A model for organizing cargo transportation between two node stations connected by a railway line which contains a certain number of intermediate stations is considered. The movement of cargo is in one direction. Such a situation may occur, for example, if one of the node stations is located in a region which produce raw material for manufacturing industry located in another region, and there is another node station. The organization of freight traﬃc is performed by means of a number of technologies. These technologies determine the rules for taking on cargo at the initial node station, the rules of interaction between neighboring stations, as well as the rule of distribution of cargo to the ﬁnal node stations.

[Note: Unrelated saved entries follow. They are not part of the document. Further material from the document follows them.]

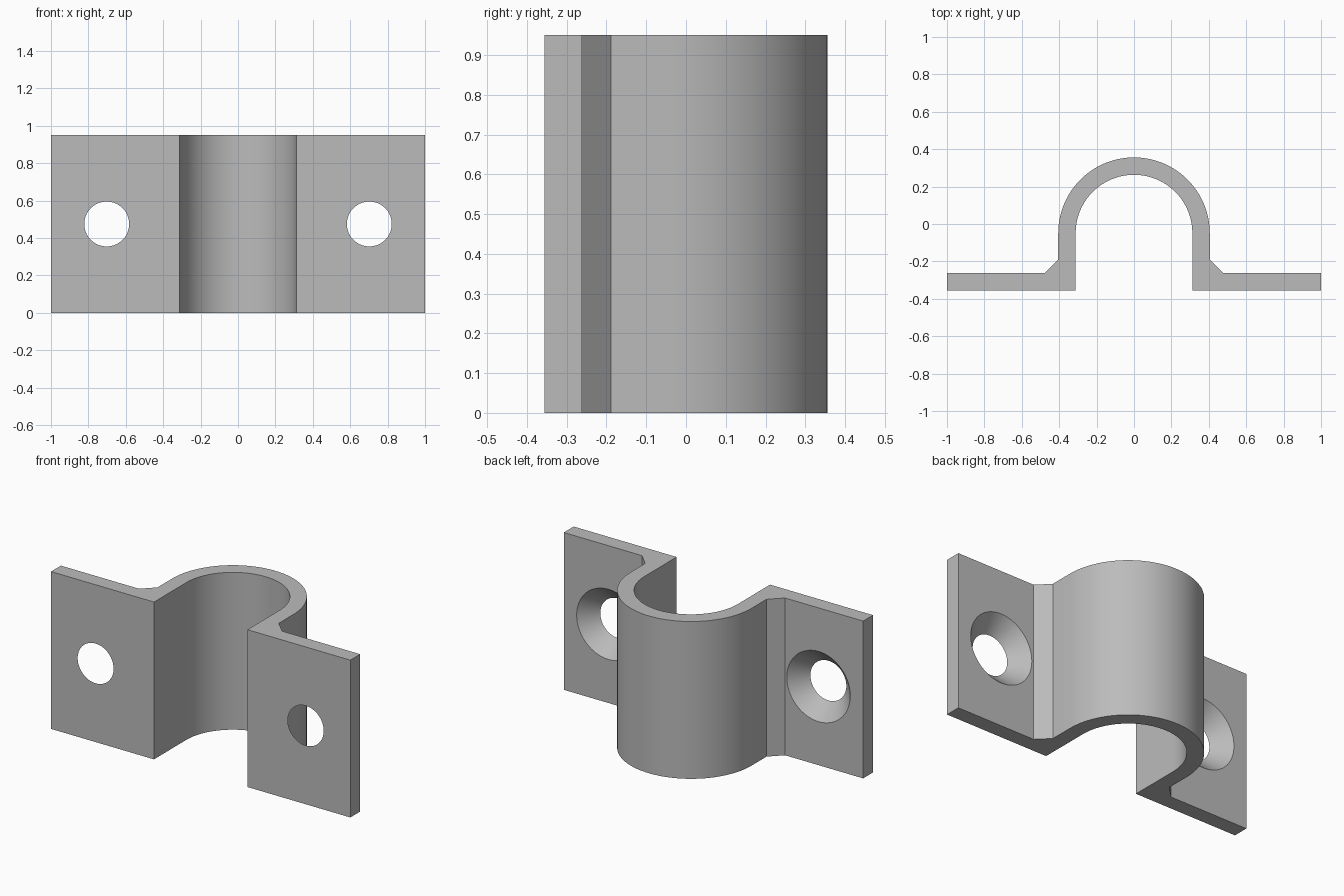
import bpy, bmesh, math

if "Cube" in bpy.data.objects:
    bpy.data.objects.remove(bpy.data.objects["Cube"])

H = 0.95                         # strap width along z
FRONT, BACK = -0.356, -0.262     # flange faces in y
R_IN, R_OUT, CY = 0.312, 0.405, -0.049
CHAMFER = 0.073
HOLE_X, R_SMALL, R_BIG = 0.702, 0.12, 0.212
SEG = 64

steel = bpy.data.materials.new("grey_steel")
steel.diffuse_color = (0.5, 0.5, 0.5, 1)
steel.use_nodes = True
steel.node_tree.nodes["Principled BSDF"].inputs["Base Color"].default_value = steel.diffuse_color


def arc(r, start, end):
    angles = [start + (end - start) * i / SEG for i in range(SEG + 1)]
    return [(r * math.cos(a), CY + r * math.sin(a)) for a in angles]


# Pipe saddle outline: flanges, chamfered corners and half-round arch
right = [(R_IN, FRONT), (1, FRONT), (1, BACK),
         (R_OUT + CHAMFER, BACK), (R_OUT, BACK + CHAMFER)]
left = [(-x, y) for x, y in reversed(right)]
outline = right + arc(R_OUT, 0, math.pi) + left + arc(R_IN, math.pi, 0)

bm = bmesh.new()
face = bm.faces.new([bm.verts.new((x, y, 0)) for x, y in outline])
top = bmesh.ops.extrude_face_region(bm, geom=[face])["geom"]
bmesh.ops.translate(bm, vec=(0, 0, H),
                    verts=[v for v in top if isinstance(v, bmesh.types.BMVert)])
bmesh.ops.recalc_face_normals(bm, faces=bm.faces)
mesh = bpy.data.meshes.new("pipe_clamp")
bm.to_mesh(mesh)
bm.free()
clamp = bpy.data.objects.new("pipe_clamp", mesh)
bpy.context.collection.objects.link(clamp)
mesh.materials.append(steel)

# Countersunk screw holes, wide at the back of each flange
OVER = 0.02
thick = BACK - FRONT
extra = (R_BIG - R_SMALL) / thick * OVER
for side in (-1, 1):
    bpy.ops.mesh.primitive_cone_add(
        vertices=SEG, radius1=R_SMALL - extra, radius2=R_BIG + extra,
        depth=thick + 2 * OVER, rotation=(-math.pi / 2, 0, 0),
        location=(side * HOLE_X, (FRONT + BACK) / 2, H / 2))
    cutter = bpy.context.object
    cutter.name = "screw_hole_cutter"
    cutter.hide_render = True
    cutter.data.materials.append(steel)
    bpy.context.view_layer.objects.active = clamp
    cut = clamp.modifiers.new("screw_hole", 'BOOLEAN')
    cut.operation = 'DIFFERENCE'
    cut.solver = 'EXACT'
    cut.object = cutter
    bpy.ops.object.modifier_apply(modifier=cut.name)
    bpy.data.objects.remove(cutter)

# Smooth arch and hole walls, sharp corners
bpy.ops.object.select_all(action='DESELECT')
clamp.select_set(True)
bpy.context.view_layer.objects.active = clamp
bpy.ops.object.shade_smooth_by_angle(angle=math.radians(25))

The process of cargo transportation is followed by the set rule of control. For such a model, one must determine possible modes of cargo transportation and describe their properties. This model is described by a ﬁnite-dimensional system of diﬀerential equations with nonlocal linear restrictions. The class of the solution satisfying nonlocal linear restrictions is extremely narrow. It results in the need for the “correct” extension of solutions of a system of diﬀerential equations to a class of quasi-solutions having the distinctive feature of gaps in a countable number of points. It was possible numerically using the Runge–Kutta method of the fourth order to build these quasi-solutions and determine their rate of growth. Let us note that in the technical plan the main complexity consisted in obtaining quasi-solutions satisfying the nonlocal linear restrictions. Furthermore, we investigated the dependence of quasi-solutions and, in particular, sizes of gaps (jumps) of solutions on a number of parameters of the model characterizing a rule of control, technologies for transportation of cargo and intensity of giving of cargo on a node station.

Let k be a field of characteristic zero, let G be a connected reductive algebraic group over k and let g be its Lie algebra. Let k(G), respectively, k(g), be the field of k- rational functions on G, respectively, g. The conjugation action of G on itself induces the adjoint action of G on g. We investigate the question whether or not the field extensions k(G)/k(G)^G and k(g)/k(g)^G are purely transcendental. We show that the answer is the same for k(G)/k(G)^G and k(g)/k(g)^G, and reduce the problem to the case where G is simple. For simple groups we show that the answer is positive if G is split of type A_n or C_n, and negative for groups of other types, except possibly G_2. A key ingredient in the proof of the negative result is a recent formula for the unramified Brauer group of a homogeneous space with connected stabilizers. As a byproduct of our investigation we give an affirmative answer to a question of Grothendieck about the existence of a rational section of the categorical quotient morphism for the conjugating action of G on itself.

Let G be a connected semisimple algebraic group over an algebraically closed field k. In 1965 Steinberg proved that if G is simply connected, then in G there exists a closed irreducible cross-section of the set of closures of regular conjugacy classes. We prove that in arbitrary G such a cross-section exists if and only if the universal covering isogeny Ĝ → G is bijective; this answers Grothendieck's question cited in the epigraph. In particular, for char k = 0, the converse to Steinberg's theorem holds. The existence of a cross-section in G implies, at least for char k = 0, that the algebra k[G]G of class functions on G is generated by rk G elements. We describe, for arbitrary G, a minimal generating set of k[G]G and that of the representation ring of G and answer two Grothendieck's questions on constructing generating sets of k[G]G. We prove the existence of a rational (i.e., local) section of the quotient morphism for arbitrary G and the existence of a rational cross-section in G (for char k = 0, this has been proved earlier); this answers the other question cited in the epigraph. We also prove that the existence of a rational section is equivalent to the existence of a rational W-equivariant map T- - - >G/T where T is a maximal torus of G and W the Weyl group.